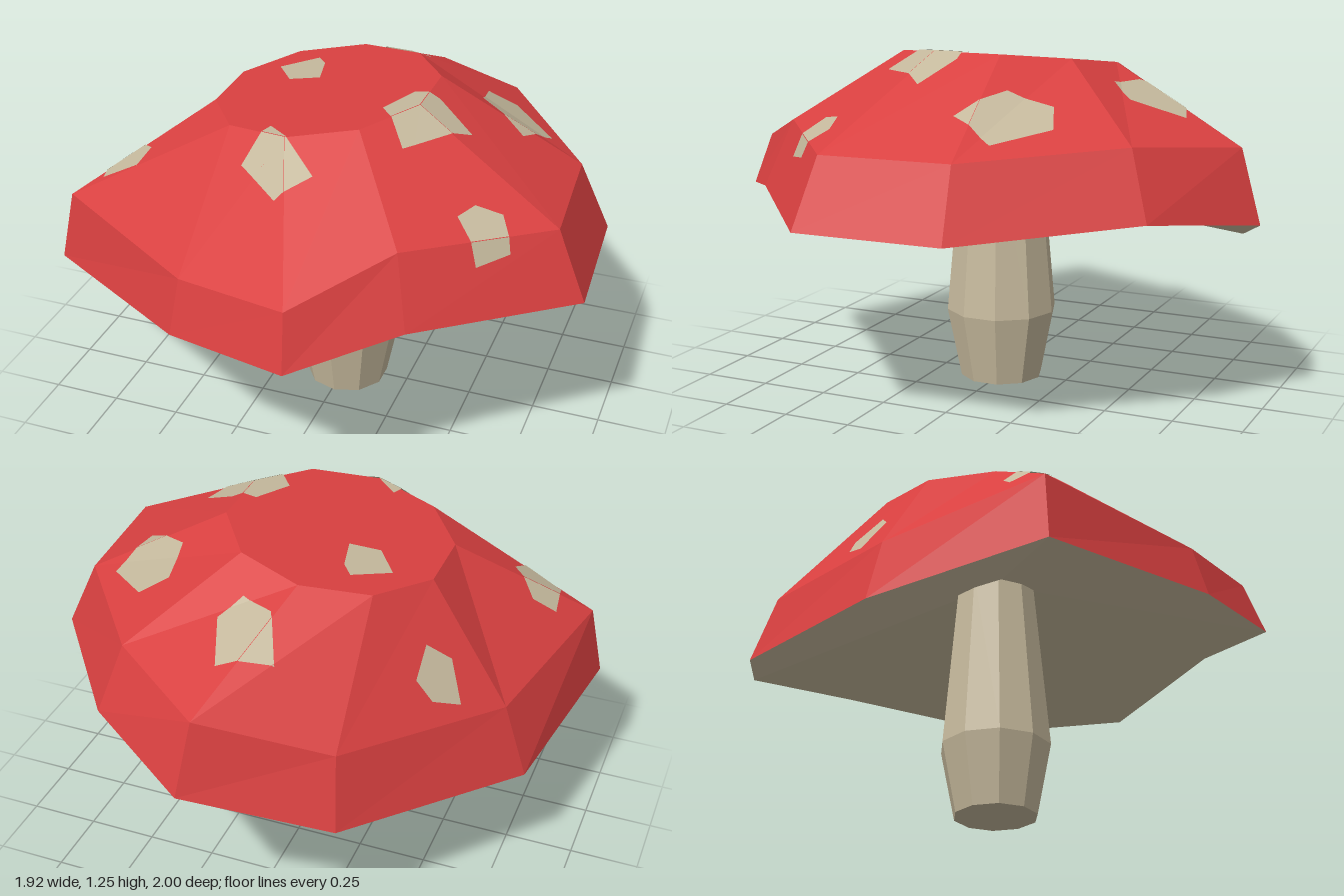
import * as THREE from 'three';

// Cap rings as [x, y, z], running from the front (+z) round towards +x
const RIM = [
  [0.15, 0.68, 1.0], [0.47, 0.745, 0.74], [0.96, 0.715, 0.32], [0.93, 0.71, -0.21], [0.53, 0.75, -0.74],
  [0.12, 0.69, -1.0], [-0.36, 0.54, -0.81], [-0.84, 0.475, -0.21], [-0.96, 0.55, 0.42], [-0.32, 0.62, 0.84],
];
const SHOULDER = [
  [0.13, 0.87, 0.93], [0.41, 0.985, 0.65], [0.85, 0.955, 0.28], [0.82, 0.955, -0.19], [0.46, 0.985, -0.66],
  [0.09, 0.945, -0.92], [-0.33, 0.79, -0.73], [-0.75, 0.73, -0.19], [-0.91, 0.81, 0.4], [-0.3, 0.815, 0.79],
];
// Spot outlines as [x, z], laid onto the cap from above
const SPOTS = [
  [[-0.09, -0.66], [0.09, -0.72], [0.16, -0.54], [0.1, -0.46], [-0.02, -0.51]],
  [[-0.54, -0.38], [-0.48, -0.38], [-0.48, -0.28], [-0.56, -0.24], [-0.62, -0.31]],
  [[-0.32, -0.17], [-0.2, -0.26], [-0.16, -0.21], [-0.13, -0.08], [-0.24, -0.06]],
  [[0.42, -0.37], [0.52, -0.41], [0.69, -0.26], [0.62, -0.1], [0.44, -0.21]],
  [[0.26, 0.02], [0.35, 0.02], [0.49, 0.1], [0.31, 0.31], [0.19, 0.16]],
  [[-0.15, 0.33], [-0.07, 0.4], [0.07, 0.51], [-0.03, 0.6], [-0.2, 0.47]],
  [[-0.8, 0.26], [-0.72, 0.22], [-0.63, 0.29], [-0.65, 0.37], [-0.79, 0.37]],
  [[0.58, 0.36], [0.67, 0.34], [0.72, 0.42], [0.63, 0.51], [0.54, 0.43]],
];
const SIDES = 10;

const toVec = (p) => new THREE.Vector3(...p);

function material(color) {
  return new THREE.MeshStandardMaterial({ color, flatShading: true });
}

function meshFromTriangles(name, triangles, mat) {
  const geometry = new THREE.BufferGeometry().setFromPoints(triangles.flat());
  geometry.computeVertexNormals();
  const mesh = new THREE.Mesh(geometry, mat);
  mesh.name = name;
  return mesh;
}

// Triangles of a band between two rings
function band(lower, upper) {
  return lower.flatMap((a, i) => {
    const j = (i + 1) % lower.length;
    return [[a, lower[j], upper[j]], [a, upper[j], upper[i]]];
  });
}

// Triangles from a ring to one point
const fan = (ring, tip) => ring.map((a, i) => [a, ring[(i + 1) % ring.length], tip]);

// Part of an [x, z] polygon that lies over a triangle
function clip(polygon, tri) {
  let out = polygon;
  for (let k = 0; k < 3 && out.length; k++) {
    const a = tri[k], b = tri[(k + 1) % 3];
    const side = ([x, z]) => (b.z - a.z) * (x - a.x) - (b.x - a.x) * (z - a.z);
    const next = [];
    out.forEach((p, i) => {
      const q = out[(i + 1) % out.length];
      const sp = side(p), sq = side(q);
      if (sp >= 0) next.push(p);
      if ((sp >= 0) !== (sq >= 0)) {
        const t = sp / (sp - sq);
        next.push([p[0] + (q[0] - p[0]) * t, p[1] + (q[1] - p[1]) * t]);
      }
    });
    out = next;
  }
  return out;
}

// Drape a spot over the cap faces, lifted slightly along each face normal
function drape(polygon, faces) {
  const result = [];
  for (const tri of faces) {
    const piece = clip(polygon, tri);
    if (piece.length < 3) continue;
    const n = new THREE.Triangle(...tri).getNormal(new THREE.Vector3());
    const points = piece.map(([x, z]) => {
      const y = tri[0].y - (n.x * (x - tri[0].x) + n.z * (z - tri[0].z)) / n.y;
      return new THREE.Vector3(x, y, z).addScaledVector(n, 0.004);
    });
    for (let i = 1; i < points.length - 1; i++) result.push([points[0], points[i], points[i + 1]]);
  }
  return result;
}

export function createModel() {
  const model = new THREE.Group();
  model.name = 'mushroom';
  const red = material(0xd94040);
  const cream = material(0xc8bb9e);
  const spotMaterial = material(0xc4b89c);
  spotMaterial.side = THREE.DoubleSide;

  // Cap: steep rim band, sloping shoulder and tilted flat top
  const rim = RIM.map(toVec);
  const shoulder = SHOULDER.map(toVec);
  const crown = rim.map((_, i) => {
    const a = (i / SIDES) * Math.PI * 2;
    const x = -0.07 + 0.4 * Math.sin(a);
    return new THREE.Vector3(x, 1.202 + 0.138 * x, 0.405 * Math.cos(a));
  });
  const faces = [
    ...band(rim, shoulder),
    ...band(shoulder, crown),
    ...fan(crown, new THREE.Vector3(-0.07, 1.192, 0)),
  ];
  model.add(meshFromTriangles('cap', faces, red));

  // Hollow underside rising to the stem
  const gills = fan([...rim].reverse(), new THREE.Vector3(0.01, 0.93, 0.01));
  model.add(meshFromTriangles('capUnderside', gills, cream));

  // Spots
  const spots = new THREE.Group();
  spots.name = 'spots';
  SPOTS.forEach((outline, i) => {
    spots.add(meshFromTriangles(`spot${i + 1}`, drape(outline, faces), spotMaterial));
  });
  model.add(spots);

  // Stem, widest a little above the ground
  const profile = [[0, 0], [0.153, 0], [0.205, 0.26], [0.147, 0.9], [0, 0.9]];
  const stem = new THREE.Mesh(
    new THREE.LatheGeometry(profile.map(([r, y]) => new THREE.Vector2(r, y)), SIDES), cream);
  stem.position.set(0.01, 0, 0.01);
  stem.name = 'stem';
  model.add(stem);

  return model;
}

========================================================================

When copying the material, leave every image behind and keep each line verbatim.

import * as THREE from 'three';

// Cap rings as [x, y, z], running from the front (+z) round towards +x
const RIM = [
  [0.15, 0.68, 1.0], [0.47, 0.745, 0.74], [0.96, 0.715, 0.32], [0.93, 0.71, -0.21], [0.53, 0.75, -0.74],
  [0.12, 0.69, -1.0], [-0.36, 0.54, -0.81], [-0.84, 0.475, -0.21], [-0.96, 0.55, 0.42], [-0.32, 0.62, 0.84],
];
const SHOULDER = [
  [0.13, 0.87, 0.93], [0.41, 0.985, 0.65], [0.85, 0.955, 0.28], [0.82, 0.955, -0.19], [0.46, 0.985, -0.66],
  [0.09, 0.945, -0.92], [-0.33, 0.79, -0.73], [-0.75, 0.73, -0.19], [-0.91, 0.81, 0.4], [-0.3, 0.815, 0.79],
];
// Spot outlines as [x, z], laid onto the cap from above
const SPOTS = [
  [[-0.09, -0.66], [0.09, -0.72], [0.16, -0.54], [0.1, -0.46], [-0.02, -0.51]],
  [[-0.54, -0.38], [-0.48, -0.38], [-0.48, -0.28], [-0.56, -0.24], [-0.62, -0.31]],
  [[-0.32, -0.17], [-0.2, -0.26], [-0.16, -0.21], [-0.13, -0.08], [-0.24, -0.06]],
  [[0.42, -0.37], [0.52, -0.41], [0.69, -0.26], [0.62, -0.1], [0.44, -0.21]],
  [[0.26, 0.02], [0.35, 0.02], [0.49, 0.1], [0.31, 0.31], [0.19, 0.16]],
  [[-0.15, 0.33], [-0.07, 0.4], [0.07, 0.51], [-0.03, 0.6], [-0.2, 0.47]],
  [[-0.8, 0.26], [-0.72, 0.22], [-0.63, 0.29], [-0.65, 0.37], [-0.79, 0.37]],
  [[0.58, 0.36], [0.67, 0.34], [0.72, 0.42], [0.63, 0.51], [0.54, 0.43]],
];
const SIDES = 10;

const toVec = (p) => new THREE.Vector3(...p);

function material(color) {
  return new THREE.MeshStandardMaterial({ color, flatShading: true });
}

function meshFromTriangles(name, triangles, mat) {
  const geometry = new THREE.BufferGeometry().setFromPoints(triangles.flat());
  geometry.computeVertexNormals();
  const mesh = new THREE.Mesh(geometry, mat);
  mesh.name = name;
  return mesh;
}

// Triangles of a band between two rings
function band(lower, upper) {
  return lower.flatMap((a, i) => {
    const j = (i + 1) % lower.length;
    return [[a, lower[j], upper[j]], [a, upper[j], upper[i]]];
  });
}

// Triangles from a ring to one point
const fan = (ring, tip) => ring.map((a, i) => [a, ring[(i + 1) % ring.length], tip]);

// Part of an [x, z] polygon that lies over a triangle
function clip(polygon, tri) {
  let out = polygon;
  for (let k = 0; k < 3 && out.length; k++) {
    const a = tri[k], b = tri[(k + 1) % 3];
    const side = ([x, z]) => (b.z - a.z) * (x - a.x) - (b.x - a.x) * (z - a.z);
    const next = [];
    out.forEach((p, i) => {
      const q = out[(i + 1) % out.length];
      const sp = side(p), sq = side(q);
      if (sp >= 0) next.push(p);
      if ((sp >= 0) !== (sq >= 0)) {
        const t = sp / (sp - sq);
        next.push([p[0] + (q[0] - p[0]) * t, p[1] + (q[1] - p[1]) * t]);
      }
    });
    out = next;
  }
  return out;
}

// Drape a spot over the cap faces, lifted slightly along each face normal
function drape(polygon, faces) {
  const result = [];
  for (const tri of faces) {
    const piece = clip(polygon, tri);
    if (piece.length < 3) continue;
    const n = new THREE.Triangle(...tri).getNormal(new THREE.Vector3());
    const points = piece.map(([x, z]) => {
      const y = tri[0].y - (n.x * (x - tri[0].x) + n.z * (z - tri[0].z)) / n.y;
      return new THREE.Vector3(x, y, z).addScaledVector(n, 0.004);
    });
    for (let i = 1; i < points.length - 1; i++) result.push([points[0], points[i], points[i + 1]]);
  }
  return result;
}

export function createModel() {
  const model = new THREE.Group();
  model.name = 'mushroom';
  const red = material(0xd94040);
  const cream = material(0xc8bb9e);
  const spotMaterial = material(0xc4b89c);
  spotMaterial.side = THREE.DoubleSide;

  // Cap: steep rim band, sloping shoulder and tilted flat top
  const rim = RIM.map(toVec);
  const shoulder = SHOULDER.map(toVec);
  const crown = rim.map((_, i) => {
    const a = (i / SIDES) * Math.PI * 2;
    const x = -0.07 + 0.4 * Math.sin(a);
    return new THREE.Vector3(x, 1.202 + 0.138 * x, 0.405 * Math.cos(a));
  });
  const faces = [
    ...band(rim, shoulder),
    ...band(shoulder, crown),
    ...fan(crown, new THREE.Vector3(-0.07, 1.192, 0)),
  ];
  model.add(meshFromTriangles('cap', faces, red));

  // Hollow underside rising to the stem
  const gills = fan([...rim].reverse(), new THREE.Vector3(0.01, 0.93, 0.01));
  model.add(meshFromTriangles('capUnderside', gills, cream));

  // Spots
  const spots = new THREE.Group();
  spots.name = 'spots';
  SPOTS.forEach((outline, i) => {
    spots.add(meshFromTriangles(`spot${i + 1}`, drape(outline, faces), spotMaterial));
  });
  model.add(spots);

  // Stem, widest a little above the ground
  const profile = [[0, 0], [0.153, 0], [0.205, 0.26], [0.147, 0.9], [0, 0.9]];
  const stem = new THREE.Mesh(
    new THREE.LatheGeometry(profile.map(([r, y]) => new THREE.Vector2(r, y)), SIDES), cream);
  stem.position.set(0.01, 0, 0.01);
  stem.name = 'stem';
  model.add(stem);

  return model;
}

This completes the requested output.